Peacock is just one of the women who are part of the Timeless Project — a website that features the stories and lives of 10 women who refuse to let age slow them down. It's aimed at changing assumptions and celebrating the beauty of women in their 70s and 80s.
'We are using an old playbook'
If there is a perception that newer is better, younger is more beautiful and faster is best, it is because "we are using an old playbook," said Michelle Pannor Silver, a professor of gerontology at the University of Toronto.
It's something Silver says many companies and our culture need to re-evaluate.
"There's just so much money that's been poured into the advertising of these sorts of ideals and I think they've gone largely unquestioned."
Ironically, the Timeless Project was conceived by a millennial, Nethmie Hetti, 25, who thinks it's time to question those ideals.
Hetti works in advertising and noticed brands were ignoring older generations of women, assuming perhaps that after 65, women trade in their lives for knitting needles.
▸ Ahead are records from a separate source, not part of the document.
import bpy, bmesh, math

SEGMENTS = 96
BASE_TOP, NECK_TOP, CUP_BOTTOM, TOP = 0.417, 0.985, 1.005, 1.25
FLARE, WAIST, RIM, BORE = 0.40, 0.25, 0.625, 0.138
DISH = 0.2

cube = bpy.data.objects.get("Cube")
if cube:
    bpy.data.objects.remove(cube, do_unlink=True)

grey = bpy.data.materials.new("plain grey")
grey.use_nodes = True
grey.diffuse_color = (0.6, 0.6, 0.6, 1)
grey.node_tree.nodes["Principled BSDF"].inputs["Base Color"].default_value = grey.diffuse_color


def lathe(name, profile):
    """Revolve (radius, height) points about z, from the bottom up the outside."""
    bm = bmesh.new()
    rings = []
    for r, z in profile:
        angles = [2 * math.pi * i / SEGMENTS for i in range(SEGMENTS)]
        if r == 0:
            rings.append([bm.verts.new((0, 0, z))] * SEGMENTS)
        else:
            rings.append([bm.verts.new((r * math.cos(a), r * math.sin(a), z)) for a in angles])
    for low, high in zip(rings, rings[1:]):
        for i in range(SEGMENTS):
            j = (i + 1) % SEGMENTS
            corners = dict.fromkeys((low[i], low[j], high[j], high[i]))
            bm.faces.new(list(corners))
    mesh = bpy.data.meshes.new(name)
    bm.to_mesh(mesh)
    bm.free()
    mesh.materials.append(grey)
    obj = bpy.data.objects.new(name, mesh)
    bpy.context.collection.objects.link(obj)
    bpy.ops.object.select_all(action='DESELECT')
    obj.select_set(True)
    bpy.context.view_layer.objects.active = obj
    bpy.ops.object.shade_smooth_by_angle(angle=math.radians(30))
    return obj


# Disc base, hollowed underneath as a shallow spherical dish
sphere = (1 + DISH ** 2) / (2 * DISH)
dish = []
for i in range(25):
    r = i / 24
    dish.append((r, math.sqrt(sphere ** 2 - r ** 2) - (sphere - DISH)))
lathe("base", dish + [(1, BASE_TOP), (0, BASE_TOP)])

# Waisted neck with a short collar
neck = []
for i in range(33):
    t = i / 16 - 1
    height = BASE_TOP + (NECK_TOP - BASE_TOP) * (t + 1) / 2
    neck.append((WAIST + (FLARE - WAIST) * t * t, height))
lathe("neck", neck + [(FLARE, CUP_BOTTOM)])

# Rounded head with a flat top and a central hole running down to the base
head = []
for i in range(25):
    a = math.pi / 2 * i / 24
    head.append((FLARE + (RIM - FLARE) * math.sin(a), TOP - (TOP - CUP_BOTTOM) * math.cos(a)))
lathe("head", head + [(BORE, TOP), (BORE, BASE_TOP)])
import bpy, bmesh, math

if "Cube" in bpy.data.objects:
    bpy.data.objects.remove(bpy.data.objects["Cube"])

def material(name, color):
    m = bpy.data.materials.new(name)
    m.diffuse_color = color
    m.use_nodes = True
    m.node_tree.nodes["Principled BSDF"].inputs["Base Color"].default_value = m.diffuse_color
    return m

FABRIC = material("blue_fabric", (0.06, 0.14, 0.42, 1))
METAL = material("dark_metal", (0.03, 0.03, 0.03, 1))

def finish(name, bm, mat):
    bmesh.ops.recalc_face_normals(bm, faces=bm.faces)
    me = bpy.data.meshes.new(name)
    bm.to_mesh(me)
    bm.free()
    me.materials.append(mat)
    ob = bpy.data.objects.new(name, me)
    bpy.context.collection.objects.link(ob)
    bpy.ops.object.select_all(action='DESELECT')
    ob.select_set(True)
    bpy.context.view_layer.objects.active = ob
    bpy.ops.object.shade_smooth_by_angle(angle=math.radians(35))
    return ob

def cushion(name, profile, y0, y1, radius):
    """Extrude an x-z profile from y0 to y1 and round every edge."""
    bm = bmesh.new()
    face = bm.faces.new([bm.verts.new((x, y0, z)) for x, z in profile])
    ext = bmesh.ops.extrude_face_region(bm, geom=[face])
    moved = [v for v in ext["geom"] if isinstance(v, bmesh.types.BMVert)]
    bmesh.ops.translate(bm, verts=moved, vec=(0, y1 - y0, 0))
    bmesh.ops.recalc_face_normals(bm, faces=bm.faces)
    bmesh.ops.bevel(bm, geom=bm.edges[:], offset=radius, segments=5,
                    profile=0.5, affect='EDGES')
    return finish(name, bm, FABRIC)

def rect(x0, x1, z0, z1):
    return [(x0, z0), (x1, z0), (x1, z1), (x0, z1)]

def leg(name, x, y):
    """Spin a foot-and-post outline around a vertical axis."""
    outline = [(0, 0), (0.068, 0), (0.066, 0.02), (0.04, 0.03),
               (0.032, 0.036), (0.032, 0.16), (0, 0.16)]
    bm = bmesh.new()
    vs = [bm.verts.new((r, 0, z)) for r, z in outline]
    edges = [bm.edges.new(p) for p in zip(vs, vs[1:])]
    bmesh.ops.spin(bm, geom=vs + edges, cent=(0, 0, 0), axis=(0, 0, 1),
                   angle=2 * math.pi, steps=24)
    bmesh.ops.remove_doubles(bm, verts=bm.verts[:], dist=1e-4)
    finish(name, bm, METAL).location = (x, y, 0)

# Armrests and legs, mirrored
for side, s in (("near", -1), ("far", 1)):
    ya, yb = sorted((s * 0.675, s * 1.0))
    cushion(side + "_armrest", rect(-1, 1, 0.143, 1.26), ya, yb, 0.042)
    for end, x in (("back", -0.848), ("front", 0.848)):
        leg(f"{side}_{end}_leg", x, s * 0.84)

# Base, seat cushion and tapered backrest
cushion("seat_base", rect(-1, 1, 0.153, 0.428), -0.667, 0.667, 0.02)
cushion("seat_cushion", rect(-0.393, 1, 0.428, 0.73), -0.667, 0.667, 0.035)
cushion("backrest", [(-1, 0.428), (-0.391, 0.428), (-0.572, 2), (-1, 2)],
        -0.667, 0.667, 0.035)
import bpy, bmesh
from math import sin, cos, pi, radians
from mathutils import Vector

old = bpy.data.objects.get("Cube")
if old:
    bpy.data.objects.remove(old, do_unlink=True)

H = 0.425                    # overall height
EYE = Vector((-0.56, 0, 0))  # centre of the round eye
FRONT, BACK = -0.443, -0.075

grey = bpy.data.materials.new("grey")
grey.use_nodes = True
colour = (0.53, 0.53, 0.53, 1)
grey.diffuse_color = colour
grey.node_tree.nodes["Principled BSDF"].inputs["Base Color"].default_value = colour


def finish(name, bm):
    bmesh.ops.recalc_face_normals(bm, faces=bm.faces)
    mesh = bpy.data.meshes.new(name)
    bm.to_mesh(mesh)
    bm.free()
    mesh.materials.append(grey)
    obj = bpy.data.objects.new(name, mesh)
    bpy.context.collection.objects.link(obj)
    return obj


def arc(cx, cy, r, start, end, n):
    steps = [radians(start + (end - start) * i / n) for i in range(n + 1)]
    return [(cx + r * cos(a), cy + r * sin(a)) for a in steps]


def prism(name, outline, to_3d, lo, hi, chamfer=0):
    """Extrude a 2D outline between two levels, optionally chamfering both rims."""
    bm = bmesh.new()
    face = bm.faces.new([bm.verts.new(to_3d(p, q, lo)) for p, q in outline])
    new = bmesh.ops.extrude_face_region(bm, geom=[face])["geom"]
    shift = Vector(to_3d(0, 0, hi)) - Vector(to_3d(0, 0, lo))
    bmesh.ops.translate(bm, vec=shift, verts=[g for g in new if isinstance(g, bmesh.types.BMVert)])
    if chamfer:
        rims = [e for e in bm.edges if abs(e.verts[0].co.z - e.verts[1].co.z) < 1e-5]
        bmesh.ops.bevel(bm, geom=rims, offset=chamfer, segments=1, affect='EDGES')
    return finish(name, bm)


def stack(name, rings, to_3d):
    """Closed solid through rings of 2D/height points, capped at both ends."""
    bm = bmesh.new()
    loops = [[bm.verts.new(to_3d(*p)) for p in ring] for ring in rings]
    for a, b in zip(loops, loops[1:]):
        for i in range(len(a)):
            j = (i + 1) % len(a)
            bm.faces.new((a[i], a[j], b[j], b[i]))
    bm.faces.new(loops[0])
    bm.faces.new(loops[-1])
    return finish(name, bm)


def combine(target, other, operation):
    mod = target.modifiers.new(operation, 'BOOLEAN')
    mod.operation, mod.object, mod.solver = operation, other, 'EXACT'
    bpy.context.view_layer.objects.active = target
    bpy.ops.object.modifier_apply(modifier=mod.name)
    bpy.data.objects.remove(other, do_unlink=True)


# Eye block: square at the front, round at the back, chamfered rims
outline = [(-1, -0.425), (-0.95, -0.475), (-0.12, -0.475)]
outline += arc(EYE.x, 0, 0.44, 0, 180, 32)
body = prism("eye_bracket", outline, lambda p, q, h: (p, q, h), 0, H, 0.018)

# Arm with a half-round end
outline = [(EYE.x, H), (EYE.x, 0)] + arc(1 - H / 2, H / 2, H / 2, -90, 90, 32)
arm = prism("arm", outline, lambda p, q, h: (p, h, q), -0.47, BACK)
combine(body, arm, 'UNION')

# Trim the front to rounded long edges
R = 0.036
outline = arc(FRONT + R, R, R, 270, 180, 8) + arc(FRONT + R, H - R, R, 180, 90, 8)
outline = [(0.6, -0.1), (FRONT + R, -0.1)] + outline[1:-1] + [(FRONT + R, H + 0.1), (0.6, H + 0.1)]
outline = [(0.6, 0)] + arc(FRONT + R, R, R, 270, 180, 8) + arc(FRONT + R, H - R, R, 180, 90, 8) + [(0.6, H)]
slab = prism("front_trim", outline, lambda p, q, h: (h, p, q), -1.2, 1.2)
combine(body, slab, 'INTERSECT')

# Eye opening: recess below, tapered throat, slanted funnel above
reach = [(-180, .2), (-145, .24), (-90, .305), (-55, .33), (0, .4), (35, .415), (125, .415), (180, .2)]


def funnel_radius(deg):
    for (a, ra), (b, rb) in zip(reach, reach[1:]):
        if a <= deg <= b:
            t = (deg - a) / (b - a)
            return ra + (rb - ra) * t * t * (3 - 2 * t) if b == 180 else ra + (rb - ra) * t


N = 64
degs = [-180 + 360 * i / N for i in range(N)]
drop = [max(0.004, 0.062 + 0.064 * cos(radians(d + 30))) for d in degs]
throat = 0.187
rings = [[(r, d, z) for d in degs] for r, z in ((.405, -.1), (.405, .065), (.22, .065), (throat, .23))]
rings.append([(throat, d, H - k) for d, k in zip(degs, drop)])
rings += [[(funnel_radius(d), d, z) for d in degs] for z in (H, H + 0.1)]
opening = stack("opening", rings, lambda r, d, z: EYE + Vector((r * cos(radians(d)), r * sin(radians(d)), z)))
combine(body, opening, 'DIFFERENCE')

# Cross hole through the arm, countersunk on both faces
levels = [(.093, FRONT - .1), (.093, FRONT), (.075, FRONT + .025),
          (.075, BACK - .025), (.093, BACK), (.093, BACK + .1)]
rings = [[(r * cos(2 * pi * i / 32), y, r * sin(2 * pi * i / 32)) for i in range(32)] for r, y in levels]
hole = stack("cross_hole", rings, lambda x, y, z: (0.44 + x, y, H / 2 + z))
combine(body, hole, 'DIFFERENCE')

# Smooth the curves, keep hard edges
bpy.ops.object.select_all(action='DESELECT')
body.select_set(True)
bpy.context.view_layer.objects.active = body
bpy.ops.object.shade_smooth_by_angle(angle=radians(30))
But Hetti found the opposite. Yes, there are many women happy with a quieter life during the later stages of life, but not all of them are.
65-year-old trekked in the Himalayas, became pilot
Take Lynda Noppe, for example.
At 81, she encourages people to seize every opportunity, understanding "that fear is the thief of dreams," the Timeless Project website says.
At 65, Noppe trekked to Kala Patthar mountain, 1,000 feet above the base camp at Mount Everest and the viewpoint for the world's tallest mountain. Three years later, she earned her pilot's licence.
Sitting at a makeup table, with a bright yellow blazer and art-deco-style earrings dangling from her ears, she explains in the website video that becoming a pilot "took me a long time. You have to learn a lot, engines, airframes, navigation meteorology, all that."
"You always have to be learning," says Ramie Veerapann. Recently, the 85-year old-joined a line dancing class.
"Some people accept the mantle of an 'old person,' but you don't have to give up," she says.
Veerapan's thinking was instilled in her by her father growing up apartheid South Africa.
"I'm going to my dance class, there's so much to be offered [in this life]."
'We're going to see some shifts'
Silver, the U of T professor who studies aging, warns society is making assumptions based on old demographic trends and is "not recognizing that now ... life expectancy is significantly longer than it was.
"So I think we're going to see some shifts. It's just a matter of time and a matter of cultural norms catching up to demographic changes."
For the first time in Canadian history, "there are now more people over 65 than there are under 15," Silver says. The combined advances in health care and a drop in birth rates are among the major causes.
Hetti hopes the website will fuel a conversation about what it means to age, and what is considered beautiful.
And the timing is right on point, says Silver.
"I think we are starting to see that shift that people who were invisible are becoming more visible."